*Material for this exercise:*
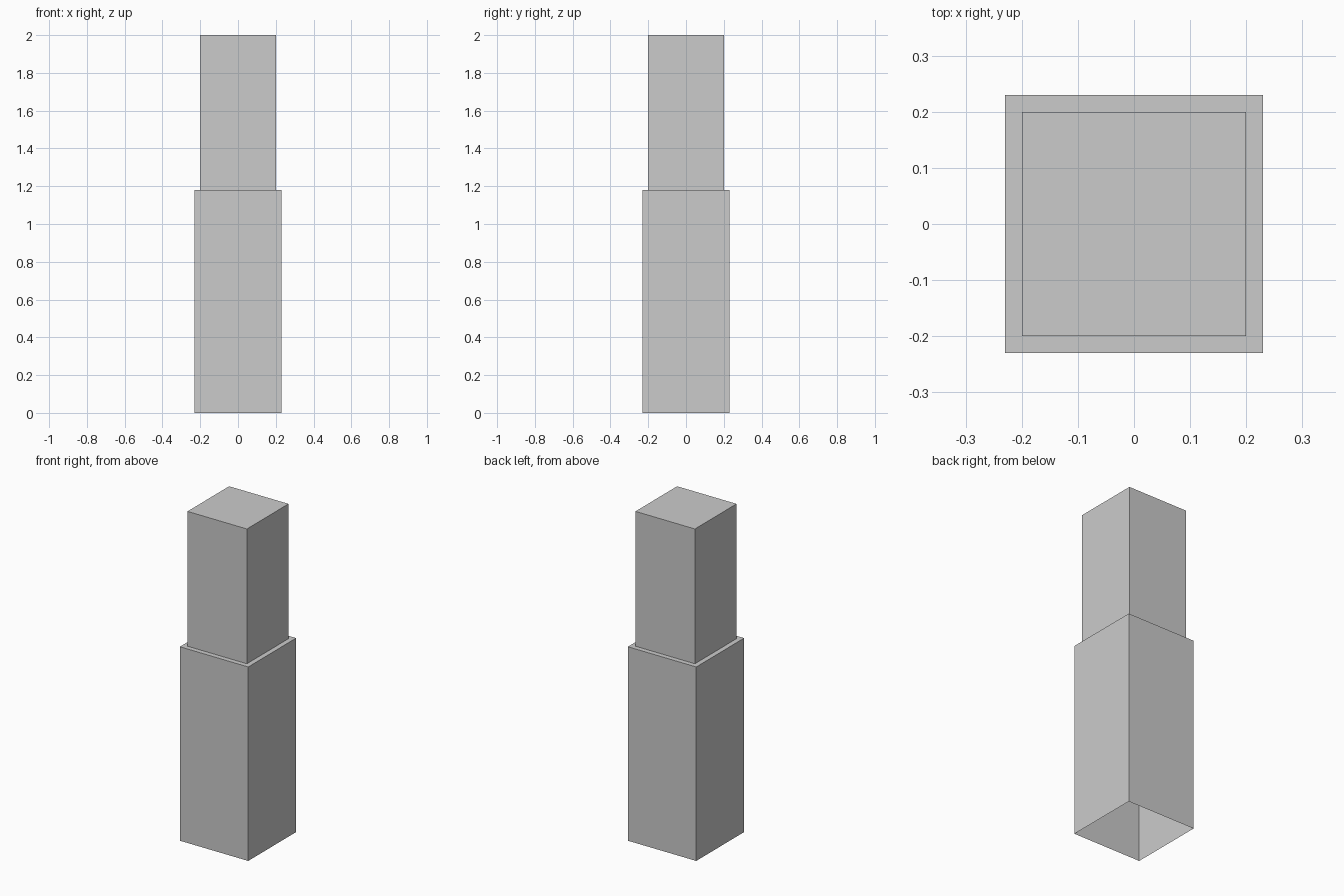
import bpy, bmesh

if "Cube" in bpy.data.objects:
    bpy.data.objects.remove(bpy.data.objects["Cube"])


def square_ring(bm, half, z):
    return [bm.verts.new((sx * half, sy * half, z))
            for sx, sy in ((-1, -1), (1, -1), (1, 1), (-1, 1))]


# Stepped square pillar: one thin shell, open underneath
bm = bmesh.new()
profile = [(0.23, 0.0), (0.23, 1.18), (0.20, 1.18), (0.20, 2.0)]
rings = [square_ring(bm, h, z) for h, z in profile]

# Lower walls, ledge and upper walls
for low, high in zip(rings, rings[1:]):
    for i in range(4):
        j = (i + 1) % 4
        bm.faces.new((low[i], low[j], high[j], high[i]))

# Top cap
bm.faces.new(rings[-1])

mesh = bpy.data.meshes.new("stepped_pillar")
bm.to_mesh(mesh)
bm.free()
pillar = bpy.data.objects.new("stepped_pillar", mesh)
bpy.context.collection.objects.link(pillar)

*Goal of the exercise:*
Please retype every record shown above, exactly as written, but without pictures.

*Final answer:*
import bpy, bmesh

if "Cube" in bpy.data.objects:
    bpy.data.objects.remove(bpy.data.objects["Cube"])


def square_ring(bm, half, z):
    return [bm.verts.new((sx * half, sy * half, z))
            for sx, sy in ((-1, -1), (1, -1), (1, 1), (-1, 1))]


# Stepped square pillar: one thin shell, open underneath
bm = bmesh.new()
profile = [(0.23, 0.0), (0.23, 1.18), (0.20, 1.18), (0.20, 2.0)]
rings = [square_ring(bm, h, z) for h, z in profile]

# Lower walls, ledge and upper walls
for low, high in zip(rings, rings[1:]):
    for i in range(4):
        j = (i + 1) % 4
        bm.faces.new((low[i], low[j], high[j], high[i]))

# Top cap
bm.faces.new(rings[-1])

mesh = bpy.data.meshes.new("stepped_pillar")
bm.to_mesh(mesh)
bm.free()
pillar = bpy.data.objects.new("stepped_pillar", mesh)
bpy.context.collection.objects.link(pillar)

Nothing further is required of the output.